It will surprise no one who has spent time listening to Kacey Musgraves’ major-label debut album ‘Same Trailer Different Park’ that creative writing was the Grammy nominee’s favorite class in high school. The East Texan turns a spotlight on small-town fatalism, bigotry and unhealthy pessimism with delicate, bubblegum melodies and a sly smile. The 12 songs scratch that itch just between the shoulder blades and lower abdominal muscles -- that one you just can't reach with most albums. It's a place an average songwriter is lucky to find once or twice in his or her lifetime.
So how does someone go from unheard of to country’s most celebrated Grammy nominee in the span of 16 months? How does such a talent stay beneath the surface for so long, until finally crashing through the surface to give us a breath of fresh air? The answer is: they don’t. Musgraves is quite literally another 10-year 'overnight' success story.
If there was a Grammy Awards Fantasy League like there is for football and basketball, the 25-year-old would be a good first-round pick. She’s nominated for three awards in 2014, and a song she wrote (Miranda Lambert’s ‘Mama’s Broken Heart') is a favorite in a fourth category. Previously, Taste of Country showed the Grammys’ recent history of honoring women and albums with more artistic merit than commercial appeal. If these trends stay true, Musgraves will need a purse the size of her home state to bring them home.
The singer had just finished high school when her artistic-minded family pooled together enough money for her to record her first album. A little research turns up three full-lengths between 2002 and 2007, each with a little less cowgirl appeal. Four of 14 tracks from ‘Wanted: One Good Cowboy’ (2003) have the word “cow” in the title, according to a track listing found at AllMusic. Four years later would come a self-titled project, and then a two-song EP for an Austin, Texas based independent label. Musgraves' pencil was burning through notebook paper as she turned out song after song after song, sharpening and experimenting with different words and phrases.
Up to this point, her story is similar to a million stories of women with big dreams, but few ideas of how to leave their small town behind, and even less courage to do so. But in 2007, she got a taste of Music City. And that’s where our list begins. Musgraves has been hiding right under our noses for the better part of five years. After Sunday night’s (Jan. 26) Grammys, she’ll no longer be country music’s best-kept secret. A high-profile performance slot is sure to leave her trending on Google and Twitter. If that doesn’t do it, tour dates with Katy Perry surely will.

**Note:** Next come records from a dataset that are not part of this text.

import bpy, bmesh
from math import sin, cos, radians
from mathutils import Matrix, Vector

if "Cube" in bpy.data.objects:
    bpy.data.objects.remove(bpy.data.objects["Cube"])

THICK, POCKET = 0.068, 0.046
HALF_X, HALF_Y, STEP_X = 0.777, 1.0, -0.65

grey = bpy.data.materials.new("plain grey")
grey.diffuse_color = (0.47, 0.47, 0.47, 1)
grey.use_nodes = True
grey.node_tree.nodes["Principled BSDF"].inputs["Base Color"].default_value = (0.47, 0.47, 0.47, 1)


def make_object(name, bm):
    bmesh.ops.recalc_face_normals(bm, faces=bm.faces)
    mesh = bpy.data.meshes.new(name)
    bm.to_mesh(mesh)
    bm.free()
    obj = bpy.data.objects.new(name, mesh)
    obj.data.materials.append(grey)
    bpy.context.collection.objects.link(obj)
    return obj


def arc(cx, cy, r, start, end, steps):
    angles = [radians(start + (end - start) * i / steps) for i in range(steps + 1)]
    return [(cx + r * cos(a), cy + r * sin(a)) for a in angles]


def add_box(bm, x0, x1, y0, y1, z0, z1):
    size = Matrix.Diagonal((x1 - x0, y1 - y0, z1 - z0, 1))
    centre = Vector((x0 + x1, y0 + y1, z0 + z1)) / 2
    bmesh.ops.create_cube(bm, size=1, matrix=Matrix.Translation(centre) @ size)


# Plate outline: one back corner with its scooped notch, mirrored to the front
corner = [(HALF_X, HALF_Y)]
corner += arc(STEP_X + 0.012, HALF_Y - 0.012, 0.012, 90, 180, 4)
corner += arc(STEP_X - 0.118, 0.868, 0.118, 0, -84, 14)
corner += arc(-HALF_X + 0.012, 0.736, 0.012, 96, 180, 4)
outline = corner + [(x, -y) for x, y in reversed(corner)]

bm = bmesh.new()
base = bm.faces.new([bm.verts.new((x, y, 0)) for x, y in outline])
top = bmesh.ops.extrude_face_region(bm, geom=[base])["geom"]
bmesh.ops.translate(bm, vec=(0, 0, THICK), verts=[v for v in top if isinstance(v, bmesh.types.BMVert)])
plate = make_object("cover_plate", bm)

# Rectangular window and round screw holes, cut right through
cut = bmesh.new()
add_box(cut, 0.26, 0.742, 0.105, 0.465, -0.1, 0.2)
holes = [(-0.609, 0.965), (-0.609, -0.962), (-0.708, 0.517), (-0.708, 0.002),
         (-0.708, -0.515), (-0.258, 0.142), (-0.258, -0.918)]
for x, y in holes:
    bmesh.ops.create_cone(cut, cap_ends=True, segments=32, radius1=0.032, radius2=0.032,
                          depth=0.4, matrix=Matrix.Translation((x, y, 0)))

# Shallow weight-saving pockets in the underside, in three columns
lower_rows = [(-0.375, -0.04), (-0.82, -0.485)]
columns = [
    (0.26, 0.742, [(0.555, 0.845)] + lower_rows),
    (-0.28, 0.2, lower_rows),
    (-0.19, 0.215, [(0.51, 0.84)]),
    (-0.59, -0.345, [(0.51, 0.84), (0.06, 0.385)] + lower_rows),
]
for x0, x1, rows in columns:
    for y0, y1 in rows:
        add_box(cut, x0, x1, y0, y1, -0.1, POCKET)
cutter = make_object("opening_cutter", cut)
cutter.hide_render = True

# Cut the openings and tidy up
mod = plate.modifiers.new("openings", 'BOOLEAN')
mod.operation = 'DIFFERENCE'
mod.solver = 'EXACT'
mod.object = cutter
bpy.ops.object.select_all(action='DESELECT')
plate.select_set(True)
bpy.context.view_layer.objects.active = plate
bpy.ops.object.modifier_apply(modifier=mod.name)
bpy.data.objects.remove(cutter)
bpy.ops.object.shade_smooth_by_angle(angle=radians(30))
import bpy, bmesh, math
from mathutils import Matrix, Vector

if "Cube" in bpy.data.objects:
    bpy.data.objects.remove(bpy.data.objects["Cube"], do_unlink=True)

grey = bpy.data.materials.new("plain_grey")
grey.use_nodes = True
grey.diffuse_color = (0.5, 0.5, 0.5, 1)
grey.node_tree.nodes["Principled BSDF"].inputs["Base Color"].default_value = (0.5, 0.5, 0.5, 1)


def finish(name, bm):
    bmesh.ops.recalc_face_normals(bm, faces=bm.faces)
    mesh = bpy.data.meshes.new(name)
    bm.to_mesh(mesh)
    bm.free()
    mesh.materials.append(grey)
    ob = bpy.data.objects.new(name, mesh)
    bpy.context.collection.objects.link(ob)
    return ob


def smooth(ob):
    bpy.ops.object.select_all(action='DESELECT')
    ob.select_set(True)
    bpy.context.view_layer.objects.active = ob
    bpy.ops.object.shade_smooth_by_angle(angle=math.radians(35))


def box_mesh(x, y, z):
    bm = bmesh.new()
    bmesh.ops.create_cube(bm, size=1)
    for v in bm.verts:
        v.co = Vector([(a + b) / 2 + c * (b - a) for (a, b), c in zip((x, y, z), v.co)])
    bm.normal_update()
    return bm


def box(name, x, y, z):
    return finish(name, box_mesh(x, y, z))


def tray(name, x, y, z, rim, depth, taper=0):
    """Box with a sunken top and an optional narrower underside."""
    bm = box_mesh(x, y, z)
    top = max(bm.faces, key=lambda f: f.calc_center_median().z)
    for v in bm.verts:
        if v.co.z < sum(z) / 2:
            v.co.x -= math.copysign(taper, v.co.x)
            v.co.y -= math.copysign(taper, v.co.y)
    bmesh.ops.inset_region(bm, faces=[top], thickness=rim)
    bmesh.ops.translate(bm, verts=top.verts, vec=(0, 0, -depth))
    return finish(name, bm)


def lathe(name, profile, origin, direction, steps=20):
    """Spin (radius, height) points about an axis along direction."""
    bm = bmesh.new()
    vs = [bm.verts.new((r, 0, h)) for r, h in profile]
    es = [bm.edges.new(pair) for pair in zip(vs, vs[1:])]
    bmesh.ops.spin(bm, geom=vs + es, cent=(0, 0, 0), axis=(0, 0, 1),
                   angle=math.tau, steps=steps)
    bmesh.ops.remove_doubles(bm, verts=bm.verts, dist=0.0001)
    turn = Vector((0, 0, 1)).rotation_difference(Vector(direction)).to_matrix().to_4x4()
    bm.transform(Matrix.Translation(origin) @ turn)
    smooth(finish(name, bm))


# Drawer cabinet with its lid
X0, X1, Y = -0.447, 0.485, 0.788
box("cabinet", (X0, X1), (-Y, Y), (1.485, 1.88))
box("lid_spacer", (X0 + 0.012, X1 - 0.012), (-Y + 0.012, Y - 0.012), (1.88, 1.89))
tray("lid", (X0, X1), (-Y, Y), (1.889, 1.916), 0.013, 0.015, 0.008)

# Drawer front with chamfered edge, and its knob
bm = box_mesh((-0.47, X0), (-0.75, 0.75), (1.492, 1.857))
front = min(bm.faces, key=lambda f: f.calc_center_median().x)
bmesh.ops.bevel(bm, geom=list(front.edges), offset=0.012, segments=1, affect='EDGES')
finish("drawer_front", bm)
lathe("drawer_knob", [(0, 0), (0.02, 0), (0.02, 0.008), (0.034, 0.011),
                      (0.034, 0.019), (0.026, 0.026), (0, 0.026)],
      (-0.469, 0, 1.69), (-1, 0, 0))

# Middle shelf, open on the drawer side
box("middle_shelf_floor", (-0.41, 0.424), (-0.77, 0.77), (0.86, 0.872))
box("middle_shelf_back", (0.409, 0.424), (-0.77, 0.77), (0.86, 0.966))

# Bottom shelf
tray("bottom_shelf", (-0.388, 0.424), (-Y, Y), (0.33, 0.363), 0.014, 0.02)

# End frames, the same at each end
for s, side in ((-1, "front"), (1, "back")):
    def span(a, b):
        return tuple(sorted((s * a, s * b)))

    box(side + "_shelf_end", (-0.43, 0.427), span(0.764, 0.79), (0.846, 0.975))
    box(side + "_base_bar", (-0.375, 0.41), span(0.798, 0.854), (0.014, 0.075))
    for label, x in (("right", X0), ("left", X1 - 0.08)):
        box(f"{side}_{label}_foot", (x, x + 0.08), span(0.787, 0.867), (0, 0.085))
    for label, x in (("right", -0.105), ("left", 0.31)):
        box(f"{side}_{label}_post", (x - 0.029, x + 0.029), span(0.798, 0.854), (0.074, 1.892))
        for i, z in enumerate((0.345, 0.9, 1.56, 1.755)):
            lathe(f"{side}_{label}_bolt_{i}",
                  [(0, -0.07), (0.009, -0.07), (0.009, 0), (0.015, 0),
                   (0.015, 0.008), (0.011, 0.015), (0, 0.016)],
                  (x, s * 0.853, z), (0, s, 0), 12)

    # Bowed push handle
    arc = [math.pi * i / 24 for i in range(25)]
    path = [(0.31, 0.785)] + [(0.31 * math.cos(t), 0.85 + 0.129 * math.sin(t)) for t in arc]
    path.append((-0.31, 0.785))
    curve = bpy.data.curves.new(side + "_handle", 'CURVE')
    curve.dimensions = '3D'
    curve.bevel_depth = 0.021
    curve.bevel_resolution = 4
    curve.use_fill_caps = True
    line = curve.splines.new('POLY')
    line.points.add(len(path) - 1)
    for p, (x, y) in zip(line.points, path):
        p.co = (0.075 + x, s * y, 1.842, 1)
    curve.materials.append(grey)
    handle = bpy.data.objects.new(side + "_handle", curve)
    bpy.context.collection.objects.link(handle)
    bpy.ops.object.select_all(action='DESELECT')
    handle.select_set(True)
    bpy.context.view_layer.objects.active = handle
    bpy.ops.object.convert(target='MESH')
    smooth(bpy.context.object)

Here are places you may have spotted the Golden, Texas native:
Season 5 of 'Nashville Star' began in January 2007, but didn't go as planned for Musgraves. She appeared in just three episodes and finished seventh overall, two spots lower than Whitney Duncan, the only other finalist of the 10 to release a song to country radio other than winner Angela Hacker. Musgraves, then 21, would continue to live in Texas for two years before making her move to Nashville.
Musgraves’ appearance on the Josh Abbott Band’s track from 2011 marked her first taste of chart success. ‘Oh, Tonight’ cracked the Top 50. It was a true duet that relied as much upon the female lead as Abbott’s gravely vocals. The video also starred fellow country singer Granger Smith and served as evidence of Musgraves' strong relationships with successful singers and songwriters. She was already writing songs that would make her debut album at this point, working with respected songwriters like Luke Laird and Shane McAnally. A record deal would fall through before she signed with Mercury Nashville.
Songs by Miranda and Martina
In the span of 20 days, two Musgraves co-writes were released by country music's premiere female vocalists. Martina McBride cut 'When You Love a Sinner' for her 'Eleven' album, while Miranda Lambert dropped the Grammy-nominated 'Mama's Broken Heart' for 'Four the Record.' Her fellow Texan would call 'Mama's ...' her favorite song on the new record. Both tracks show an edge that Musgraves would become known for in one year's time.
Two Kacey Musgraves songs have been featured on the ABC drama 'Nashville,' including 'Undermine,' a highlight from Season 1 (Hayden Panettiere and Charles Esten performed the track). Her other co-write is 'Crazy Tonight,' as performed by Clare Bowen.